Established in 2003, the prize provides a forum for a distinguished member of the research community to receive recognition from colleagues and the public at large. The award was created to promote the sharing of innovative findings from a variety of research areas with both fellow researchers and clinicians in the metropolitan New York region, with particular focus on the excellence and dedication of the men and women striving to find solutions to pressing health concerns.
Previous recipients include Dr. David Ho of the Aaron Diamond AIDS Research Center and The Rockefeller University, Dr. Harold Freeman of the National Cancer Institute, Dr. John H. Laragh of the New York Presbyterian Hospital-Weill Cornell Medical Center, Dr. Susan Band Horwitz of Albert Einstein College of Medicine, and Dr. Barbara Barlow of Harlem Hospital Center.

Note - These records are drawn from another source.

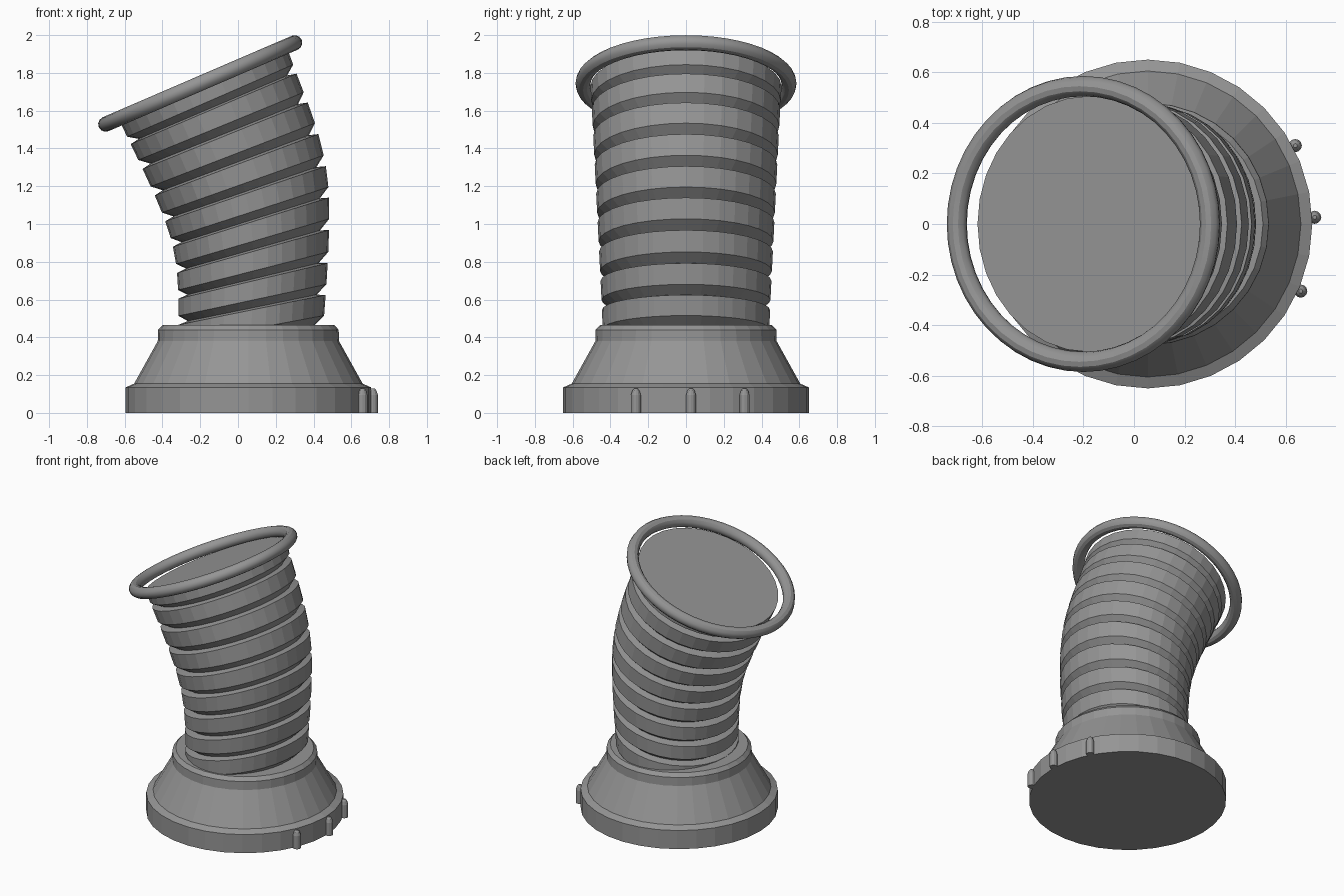
import bpy, bmesh, math
from mathutils import Vector

if "Cube" in bpy.data.objects:
    bpy.data.objects.remove(bpy.data.objects["Cube"])

SIDES = 32

# Dark grey shared by every part
grey = bpy.data.materials.new("dark_grey")
grey.diffuse_color = (.3, .3, .3, 1)
grey.use_nodes = True
grey.node_tree.nodes["Principled BSDF"].inputs["Base Color"].default_value = grey.diffuse_color


def loft(name, rings, shift=(0, 0, 0)):
    """Skin a stack of closed rings and cap both ends."""
    bm = bmesh.new()
    rows = [[bm.verts.new(Vector(p) + Vector(shift)) for p in r] for r in rings]
    n = len(rows[0])
    for a, b in zip(rows, rows[1:]):
        for i in range(n):
            j = (i + 1) % n
            bm.faces.new((a[i], a[j], b[j], b[i]))
    bm.faces.new(rows[0][::-1])
    bm.faces.new(rows[-1])
    bmesh.ops.recalc_face_normals(bm, faces=bm.faces)
    me = bpy.data.meshes.new(name)
    bm.to_mesh(me)
    bm.free()
    me.materials.append(grey)
    ob = bpy.data.objects.new(name, me)
    bpy.context.collection.objects.link(ob)
    return ob


def circle(r, z, n):
    return [(r * math.cos(2 * math.pi * i / n), r * math.sin(2 * math.pi * i / n), z)
            for i in range(n)]


# Flared base
base_profile = [(.65, 0), (.65, .135), (.605, .155), (.48, .38), (.478, .44), (.455, .465)]
loft("base", [circle(r, z, SIDES) for r, z in base_profile], (.055, 0, 0))

# Three small pegs on the base rim
for k, deg in enumerate((28, 2.3, -23.7)):
    a = math.radians(deg)
    peg = [(.026, 0), (.026, .095), (.019, .118), (.008, .13)]
    loft(f"rim_peg_{k + 1}", [circle(r, z, 12) for r, z in peg],
         (.055 + .66 * math.cos(a), .66 * math.sin(a), 0))

# Bent bellows: left and right outline points (x, z) of every fold, front view
LEFT = [(-.315, .42), (-.315, .56), (-.318, .695), (-.333, .835), (-.368, .97),
        (-.42, 1.105), (-.483, 1.245), (-.55, 1.385), (-.605, 1.50)]
RIGHT = [(.46, .57), (.472, .735), (.481, .91), (.484, 1.085), (.476, 1.25),
         (.443, 1.42), (.39, 1.59), (.327, 1.75), (.275, 1.89)]


def sample(pts, t):
    i = min(max(int(math.floor(t)), 0), len(pts) - 2)
    return Vector(pts[i]).lerp(Vector(pts[i + 1]), t - i)


def fold_ring(t, inset):
    l, r = sample(LEFT, t), sample(RIGHT, t)
    mid, half = (l + r) / 2, (r - l) / 2
    half = half * (1 - inset / half.length)
    depth = .442 + .064 * max(t, 0) / 8.25 - inset
    return [(mid.x + half.x * math.cos(a), depth * math.sin(a), mid.y + half.y * math.cos(a))
            for a in (2 * math.pi * i / SIDES for i in range(SIDES))]


rings = []
for k in range(9):
    top = .33 if k < 8 else .25
    rings += [fold_ring(k - .6, .05), fold_ring(k - .33, 0), fold_ring(k + top, 0)]
loft("bellows", rings)

# Round rim hoop tilted around the open end
bpy.ops.mesh.primitive_torus_add(major_radius=.545, minor_radius=.04, major_segments=48,
                                 minor_segments=12, location=(-.2, 0, 1.744),
                                 rotation=(0, -math.radians(23.3), 0))
hoop = bpy.context.object
hoop.name = "rim_hoop"
hoop.data.materials.append(grey)
bpy.ops.object.shade_smooth_by_angle()
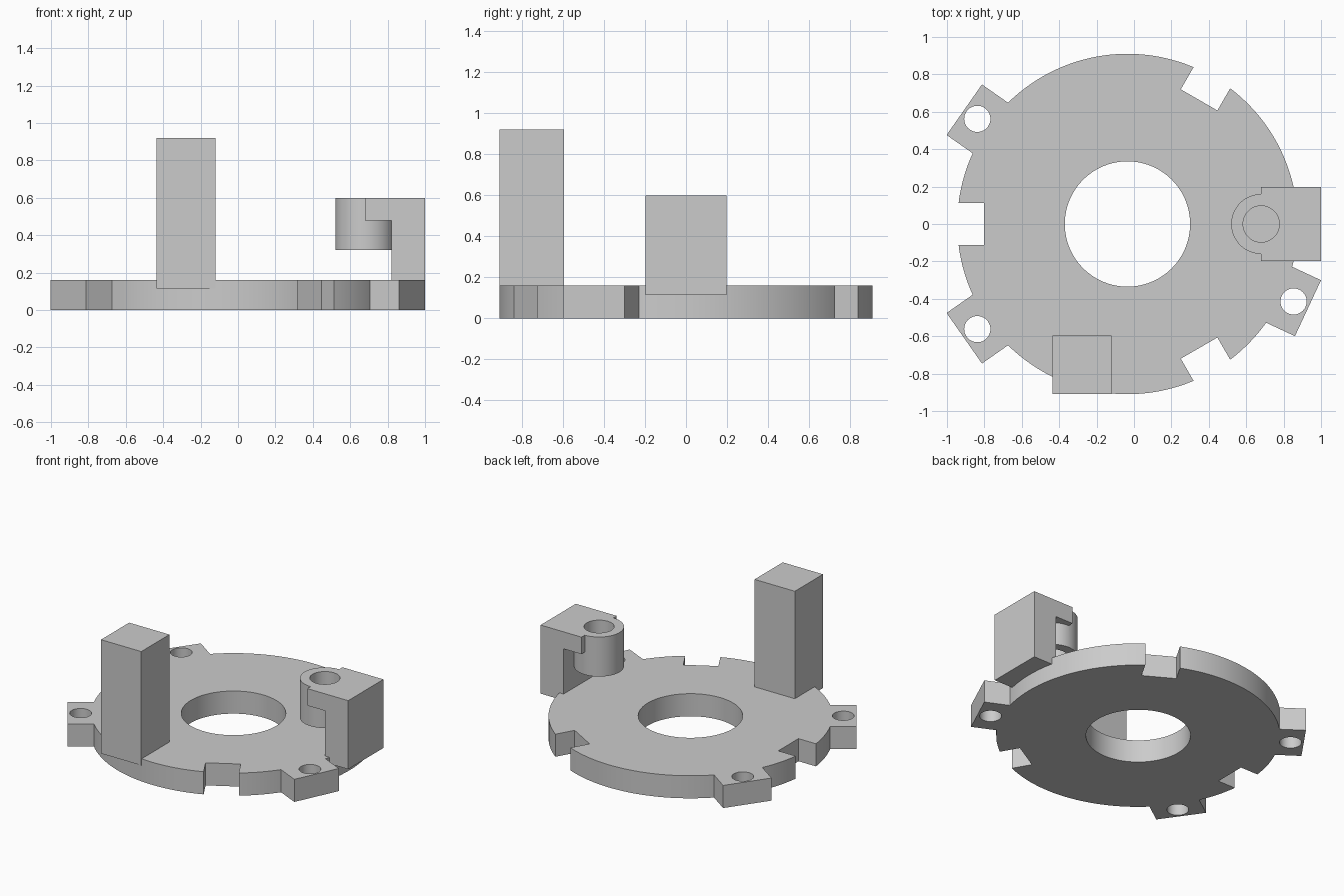
import bpy, bmesh
from math import radians, cos, sin
from mathutils import Matrix, Vector

if "Cube" in bpy.data.objects:
    bpy.data.objects.remove(bpy.data.objects["Cube"], do_unlink=True)

GREY = (0.6, 0.6, 0.6, 1.0)
mat = bpy.data.materials.new("plain grey")
mat.use_nodes = True
mat.diffuse_color = GREY
mat.node_tree.nodes["Principled BSDF"].inputs["Base Color"].default_value = GREY

HUB = Vector((-0.035, 0, 0))   # centre of the disc
THICK = 0.16


def finish(bm, name):
    mesh = bpy.data.meshes.new(name)
    bm.to_mesh(mesh)
    bm.free()
    mesh.materials.append(mat)
    obj = bpy.data.objects.new(name, mesh)
    bpy.context.collection.objects.link(obj)
    return obj


def box(name, lo, hi, matrix=Matrix()):
    lo, hi = Vector(lo), Vector(hi)
    bm = bmesh.new()
    place = matrix @ Matrix.Translation((lo + hi) / 2) @ Matrix.Diagonal((*(hi - lo), 1))
    bmesh.ops.create_cube(bm, size=1, matrix=place)
    return finish(bm, name)


def cylinder(name, x, y, radius, z0, z1, sides=64):
    bm = bmesh.new()
    bmesh.ops.create_cone(bm, cap_ends=True, segments=sides, radius1=radius,
                          radius2=radius, depth=z1 - z0,
                          matrix=Matrix.Translation((x, y, (z0 + z1) / 2)))
    return finish(bm, name)


def combine(target, tool, operation):
    """Apply a boolean and discard the tool."""
    mod = target.modifiers.new(operation.title(), 'BOOLEAN')
    mod.operation, mod.solver, mod.object = operation, 'EXACT', tool
    bpy.context.view_layer.objects.active = target
    bpy.ops.object.modifier_apply(modifier=mod.name)
    bpy.data.objects.remove(tool, do_unlink=True)


def spoke(angle):
    return Matrix.Translation(HUB) @ Matrix.Rotation(radians(angle), 4, 'Z')


# Disc with three mounting tabs
plate = cylinder("base_plate", HUB.x, 0, 0.91, 0, THICK, 128)
TABS = (145, 215, -25)
for a in TABS:
    combine(plate, box("tab", (0.6, -0.165, 0), (1.065, 0.165, THICK), spoke(a)), 'UNION')

# Rim notches, tab holes and centre bore
for a in (60, 180, 300):
    combine(plate, box("notch", (0.766, -0.113, -0.1), (1.2, 0.113, 0.3), spoke(a)), 'DIFFERENCE')
for a in TABS:
    p = spoke(a) @ Vector((0.98, 0, 0))
    combine(plate, cylinder("tab_hole", p.x, p.y, 0.07, -0.1, 0.3, 48), 'DIFFERENCE')
combine(plate, cylinder("bore", HUB.x, 0, 0.335, -0.1, 0.3, 96), 'DIFFERENCE')

# Tall square post, sunk slightly into the plate
post = box("square_post", (-0.435, -0.91, 0.115), (-0.12, -0.595, 0.92))

# Bracket: upright, overhanging arm and bored sleeve
bracket = box("sleeve_bracket", (0.82, -0.197, 0.115), (1.0, 0.197, 0.6))
combine(bracket, box("arm", (0.68, -0.197, 0.48), (0.9, 0.197, 0.6)), 'UNION')
combine(bracket, cylinder("sleeve", 0.68, 0, 0.16, 0.32, 0.6), 'UNION')
combine(bracket, cylinder("sleeve_hole", 0.68, 0, 0.097, 0.2, 0.7), 'DIFFERENCE')

# Smooth the round walls, keep edges sharp
bpy.ops.object.select_all(action='DESELECT')
for obj in (plate, post, bracket):
    obj.select_set(True)
bpy.context.view_layer.objects.active = plate
bpy.ops.object.shade_smooth_by_angle(angle=radians(25))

At the award event, Billings delivered a lecture, "Population Health: Improving the Health of Vulnerable Populations."
Professor Billings is the director of NYU Wagner's Health Policy and Management Program. He is principal investigator on numerous projects to assess the performance of the safety net for vulnerable populations and to understand the nature and extent of barriers to optimal health for vulnerable populations. Much of his work has involved analysis of patterns of hospital admission and emergency room visits as a mechanism to evaluate access barriers to outpatient care and to assess the performance of the ambulatory care delivery system. He has also examined the characteristics of high cost Medicaid patients in order to help in designing interventions to improve care and outcomes for these patients.
Parallel work in the United Kingdom has involved creating an algorithm for the National Health Service to identify patients at risk of future hospital admissions and designing interventions to improve care for these high risk patients. As a founding member of the Foundation for Informed Decision Making, Professor Billings is helping to provide patients with a clearer mechanism for understanding and making informed decisions about a variety of available treatments. Professor Billings received his J.D. from the University of California (Berkeley).